DATA START

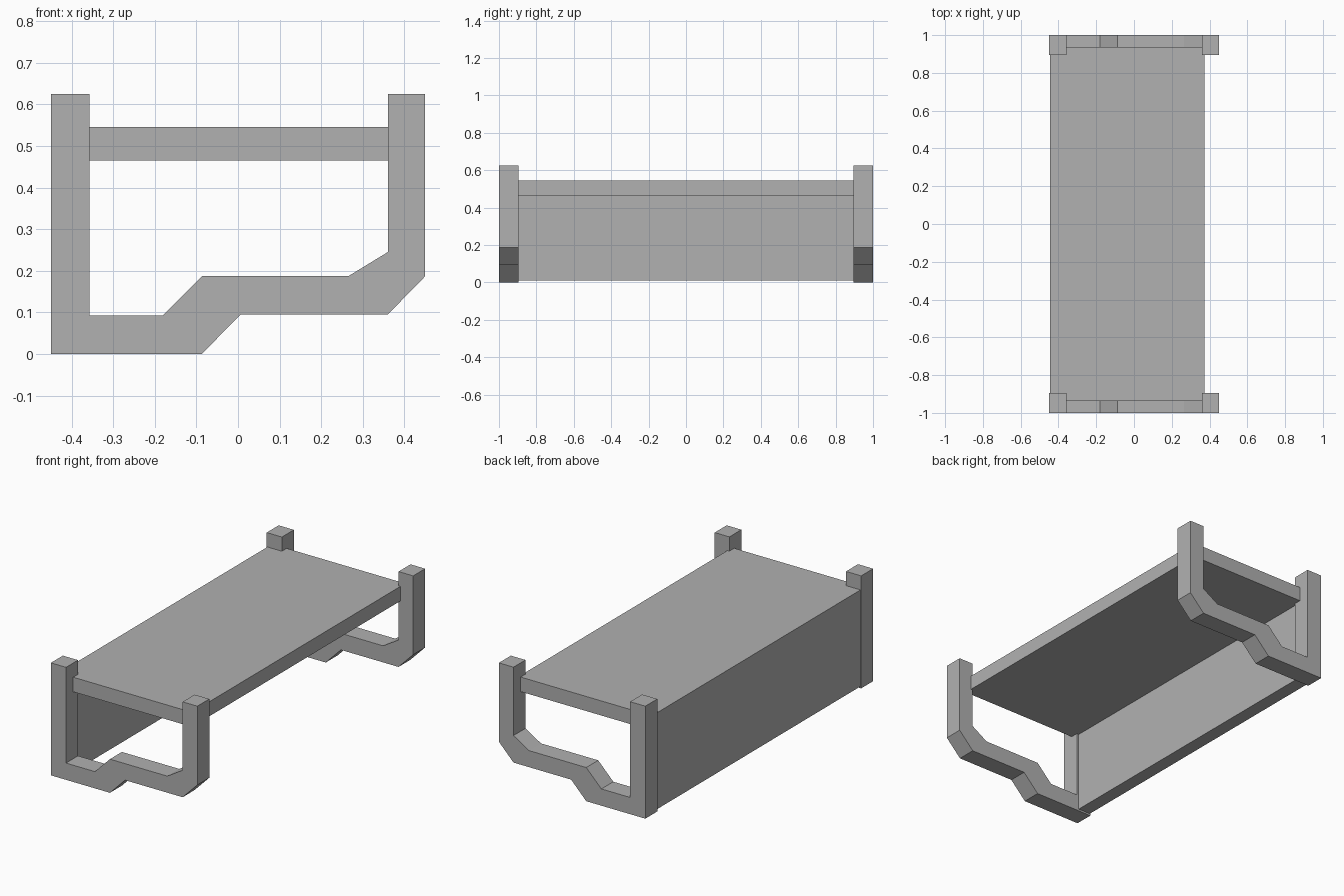
import bpy, bmesh

if "Cube" in bpy.data.objects:
    bpy.data.objects.remove(bpy.data.objects["Cube"])

# Darker grey shared by all parts
grey = bpy.data.materials.new("dark_grey")
grey.diffuse_color = (0.44, 0.44, 0.44, 1)
grey.use_nodes = True
grey.node_tree.nodes["Principled BSDF"].inputs["Base Color"].default_value = grey.diffuse_color


def extrude_profile(name, points, y0, y1):
    """Make a solid by extruding an XZ outline from y0 to y1."""
    bm = bmesh.new()
    face = bm.faces.new([bm.verts.new((x, y0, z)) for x, z in points])
    result = bmesh.ops.extrude_face_region(bm, geom=[face])
    moved = [v for v in result["geom"] if isinstance(v, bmesh.types.BMVert)]
    bmesh.ops.translate(bm, verts=moved, vec=(0, y1 - y0, 0))
    bmesh.ops.recalc_face_normals(bm, faces=bm.faces[:])
    mesh = bpy.data.meshes.new(name)
    bm.to_mesh(mesh)
    bm.free()
    mesh.materials.append(grey)
    obj = bpy.data.objects.new(name, mesh)
    bpy.context.collection.objects.link(obj)
    return obj


# End frames: two posts joined by a stepped foot rail
frame = [
    (-0.45, 0), (-0.087, 0), (0.006, 0.095), (0.36, 0.095), (0.45, 0.187),
    (0.45, 0.625), (0.36, 0.625), (0.36, 0.245), (0.265, 0.187),
    (-0.087, 0.187), (-0.18, 0.093), (-0.357, 0.093), (-0.357, 0.625),
    (-0.45, 0.625),
]
extrude_profile("front_frame", frame, -1.0, -0.895)
extrude_profile("back_frame", frame, 0.895, 1.0)

# Top board and side panel as one L-shaped piece
shell = [
    (-0.446, 0.01), (-0.37, 0.01), (-0.37, 0.465),
    (0.372, 0.465), (0.372, 0.546), (-0.446, 0.546),
]
extrude_profile("top_and_side_panel", shell, -0.937, 0.937)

DATA END

WHAT TO DO ▸
In the material above, how many lines hold the word "faces"? Say only the number.

TASK ANSWER ▸
2